> **What you are asked to do**:
Exactly how many lines in this listing contain "return"? Only the number is needed.

> **Task inputs**:
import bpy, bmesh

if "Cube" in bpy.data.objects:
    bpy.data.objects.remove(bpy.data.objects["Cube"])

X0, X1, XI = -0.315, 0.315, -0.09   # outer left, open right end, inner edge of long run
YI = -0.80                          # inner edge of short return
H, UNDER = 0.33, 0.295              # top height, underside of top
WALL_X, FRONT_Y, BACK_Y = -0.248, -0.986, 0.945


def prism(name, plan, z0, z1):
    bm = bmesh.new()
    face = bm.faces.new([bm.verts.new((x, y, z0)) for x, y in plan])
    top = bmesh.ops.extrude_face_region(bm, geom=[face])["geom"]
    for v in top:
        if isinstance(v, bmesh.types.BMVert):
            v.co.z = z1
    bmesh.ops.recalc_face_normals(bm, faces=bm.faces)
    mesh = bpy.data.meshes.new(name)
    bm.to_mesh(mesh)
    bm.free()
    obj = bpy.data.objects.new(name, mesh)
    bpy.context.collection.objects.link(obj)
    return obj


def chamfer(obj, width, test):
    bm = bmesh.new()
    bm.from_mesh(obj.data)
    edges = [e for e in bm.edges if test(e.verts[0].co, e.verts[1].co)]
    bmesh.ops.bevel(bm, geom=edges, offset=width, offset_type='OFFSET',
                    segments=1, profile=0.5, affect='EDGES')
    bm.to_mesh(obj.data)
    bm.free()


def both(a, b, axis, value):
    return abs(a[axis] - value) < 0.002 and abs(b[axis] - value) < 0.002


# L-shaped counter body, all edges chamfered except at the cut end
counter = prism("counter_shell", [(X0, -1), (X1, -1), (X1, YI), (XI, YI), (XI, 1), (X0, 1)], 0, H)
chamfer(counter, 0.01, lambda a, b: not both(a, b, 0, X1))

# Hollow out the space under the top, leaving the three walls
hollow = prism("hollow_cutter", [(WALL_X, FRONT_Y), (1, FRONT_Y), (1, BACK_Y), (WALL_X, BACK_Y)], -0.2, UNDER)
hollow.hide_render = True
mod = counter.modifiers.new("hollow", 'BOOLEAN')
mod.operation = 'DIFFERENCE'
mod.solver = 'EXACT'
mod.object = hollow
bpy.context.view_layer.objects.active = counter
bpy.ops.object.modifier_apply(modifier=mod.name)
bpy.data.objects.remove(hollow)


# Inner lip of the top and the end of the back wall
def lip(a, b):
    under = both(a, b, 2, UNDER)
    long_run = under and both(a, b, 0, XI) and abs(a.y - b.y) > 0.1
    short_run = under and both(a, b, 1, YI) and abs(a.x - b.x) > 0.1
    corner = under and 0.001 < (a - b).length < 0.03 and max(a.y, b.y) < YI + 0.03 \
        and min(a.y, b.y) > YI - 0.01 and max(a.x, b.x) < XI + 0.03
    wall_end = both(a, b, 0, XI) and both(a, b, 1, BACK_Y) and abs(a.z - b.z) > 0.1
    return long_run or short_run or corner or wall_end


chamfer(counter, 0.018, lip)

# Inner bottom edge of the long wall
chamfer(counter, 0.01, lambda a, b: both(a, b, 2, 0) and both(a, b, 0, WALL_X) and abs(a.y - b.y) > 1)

> **Written solution**:
4